INSTRUCTIONS TO FOLLOW -
Write out each record below exactly, but not the pictures.

Records from a data collection:
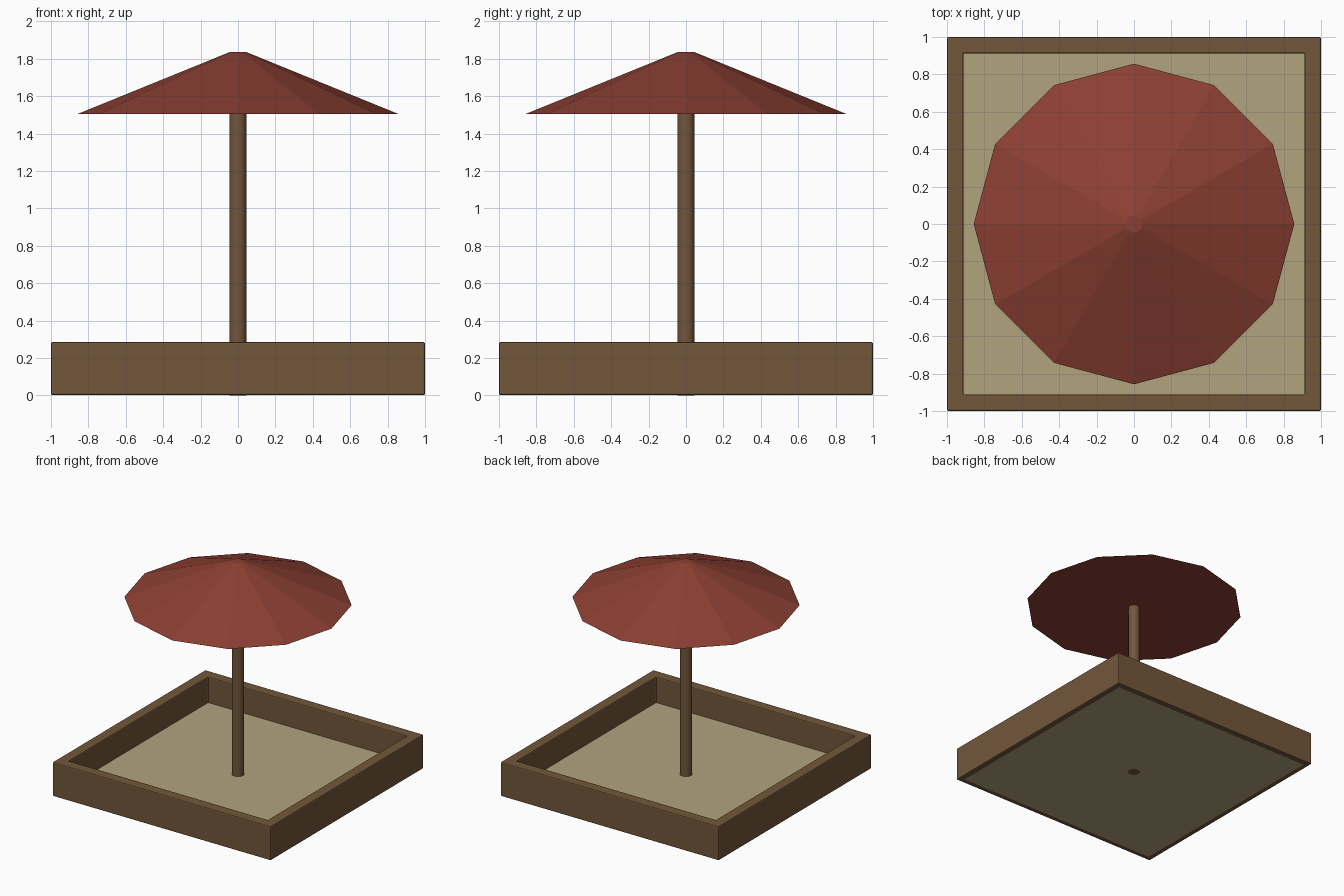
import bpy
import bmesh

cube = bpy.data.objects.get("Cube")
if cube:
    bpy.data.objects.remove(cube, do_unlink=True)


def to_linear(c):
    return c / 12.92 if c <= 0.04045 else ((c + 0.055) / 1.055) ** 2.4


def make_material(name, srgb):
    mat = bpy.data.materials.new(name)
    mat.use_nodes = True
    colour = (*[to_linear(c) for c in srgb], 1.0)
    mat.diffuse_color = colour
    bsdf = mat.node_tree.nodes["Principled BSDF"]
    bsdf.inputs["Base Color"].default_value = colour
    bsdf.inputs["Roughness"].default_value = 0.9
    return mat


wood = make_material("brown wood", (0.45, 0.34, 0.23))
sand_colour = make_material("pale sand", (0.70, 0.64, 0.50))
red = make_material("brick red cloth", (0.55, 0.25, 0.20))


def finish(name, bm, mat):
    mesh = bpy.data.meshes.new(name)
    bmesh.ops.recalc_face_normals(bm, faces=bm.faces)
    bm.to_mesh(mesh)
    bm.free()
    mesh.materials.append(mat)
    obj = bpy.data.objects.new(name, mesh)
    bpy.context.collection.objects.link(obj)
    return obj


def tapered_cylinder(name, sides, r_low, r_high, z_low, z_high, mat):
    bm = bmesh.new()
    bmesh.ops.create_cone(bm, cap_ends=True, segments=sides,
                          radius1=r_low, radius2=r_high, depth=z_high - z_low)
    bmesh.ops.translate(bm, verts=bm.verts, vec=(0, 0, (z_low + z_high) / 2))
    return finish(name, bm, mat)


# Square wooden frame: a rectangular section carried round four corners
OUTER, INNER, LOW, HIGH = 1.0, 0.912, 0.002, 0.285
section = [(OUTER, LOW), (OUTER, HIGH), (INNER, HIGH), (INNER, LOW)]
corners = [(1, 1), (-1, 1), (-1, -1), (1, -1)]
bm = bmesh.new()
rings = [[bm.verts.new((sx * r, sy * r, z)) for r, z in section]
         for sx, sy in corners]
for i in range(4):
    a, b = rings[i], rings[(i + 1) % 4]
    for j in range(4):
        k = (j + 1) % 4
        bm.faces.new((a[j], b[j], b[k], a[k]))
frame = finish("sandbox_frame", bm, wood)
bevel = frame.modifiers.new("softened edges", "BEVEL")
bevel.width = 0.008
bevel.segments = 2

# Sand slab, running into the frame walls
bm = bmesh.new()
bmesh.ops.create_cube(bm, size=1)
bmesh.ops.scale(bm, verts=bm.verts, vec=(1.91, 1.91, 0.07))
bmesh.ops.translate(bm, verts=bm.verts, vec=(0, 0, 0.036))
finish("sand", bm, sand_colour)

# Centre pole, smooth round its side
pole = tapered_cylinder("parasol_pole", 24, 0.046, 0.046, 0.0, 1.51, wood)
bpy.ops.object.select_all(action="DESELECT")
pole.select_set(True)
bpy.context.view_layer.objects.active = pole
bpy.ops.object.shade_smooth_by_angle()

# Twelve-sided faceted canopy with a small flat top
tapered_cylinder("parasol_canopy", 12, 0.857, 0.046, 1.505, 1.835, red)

RESPONSE BELOW -
import bpy
import bmesh

cube = bpy.data.objects.get("Cube")
if cube:
    bpy.data.objects.remove(cube, do_unlink=True)


def to_linear(c):
    return c / 12.92 if c <= 0.04045 else ((c + 0.055) / 1.055) ** 2.4


def make_material(name, srgb):
    mat = bpy.data.materials.new(name)
    mat.use_nodes = True
    colour = (*[to_linear(c) for c in srgb], 1.0)
    mat.diffuse_color = colour
    bsdf = mat.node_tree.nodes["Principled BSDF"]
    bsdf.inputs["Base Color"].default_value = colour
    bsdf.inputs["Roughness"].default_value = 0.9
    return mat


wood = make_material("brown wood", (0.45, 0.34, 0.23))
sand_colour = make_material("pale sand", (0.70, 0.64, 0.50))
red = make_material("brick red cloth", (0.55, 0.25, 0.20))


def finish(name, bm, mat):
    mesh = bpy.data.meshes.new(name)
    bmesh.ops.recalc_face_normals(bm, faces=bm.faces)
    bm.to_mesh(mesh)
    bm.free()
    mesh.materials.append(mat)
    obj = bpy.data.objects.new(name, mesh)
    bpy.context.collection.objects.link(obj)
    return obj


def tapered_cylinder(name, sides, r_low, r_high, z_low, z_high, mat):
    bm = bmesh.new()
    bmesh.ops.create_cone(bm, cap_ends=True, segments=sides,
                          radius1=r_low, radius2=r_high, depth=z_high - z_low)
    bmesh.ops.translate(bm, verts=bm.verts, vec=(0, 0, (z_low + z_high) / 2))
    return finish(name, bm, mat)


# Square wooden frame: a rectangular section carried round four corners
OUTER, INNER, LOW, HIGH = 1.0, 0.912, 0.002, 0.285
section = [(OUTER, LOW), (OUTER, HIGH), (INNER, HIGH), (INNER, LOW)]
corners = [(1, 1), (-1, 1), (-1, -1), (1, -1)]
bm = bmesh.new()
rings = [[bm.verts.new((sx * r, sy * r, z)) for r, z in section]
         for sx, sy in corners]
for i in range(4):
    a, b = rings[i], rings[(i + 1) % 4]
    for j in range(4):
        k = (j + 1) % 4
        bm.faces.new((a[j], b[j], b[k], a[k]))
frame = finish("sandbox_frame", bm, wood)
bevel = frame.modifiers.new("softened edges", "BEVEL")
bevel.width = 0.008
bevel.segments = 2

# Sand slab, running into the frame walls
bm = bmesh.new()
bmesh.ops.create_cube(bm, size=1)
bmesh.ops.scale(bm, verts=bm.verts, vec=(1.91, 1.91, 0.07))
bmesh.ops.translate(bm, verts=bm.verts, vec=(0, 0, 0.036))
finish("sand", bm, sand_colour)

# Centre pole, smooth round its side
pole = tapered_cylinder("parasol_pole", 24, 0.046, 0.046, 0.0, 1.51, wood)
bpy.ops.object.select_all(action="DESELECT")
pole.select_set(True)
bpy.context.view_layer.objects.active = pole
bpy.ops.object.shade_smooth_by_angle()

# Twelve-sided faceted canopy with a small flat top
tapered_cylinder("parasol_canopy", 12, 0.857, 0.046, 1.505, 1.835, red)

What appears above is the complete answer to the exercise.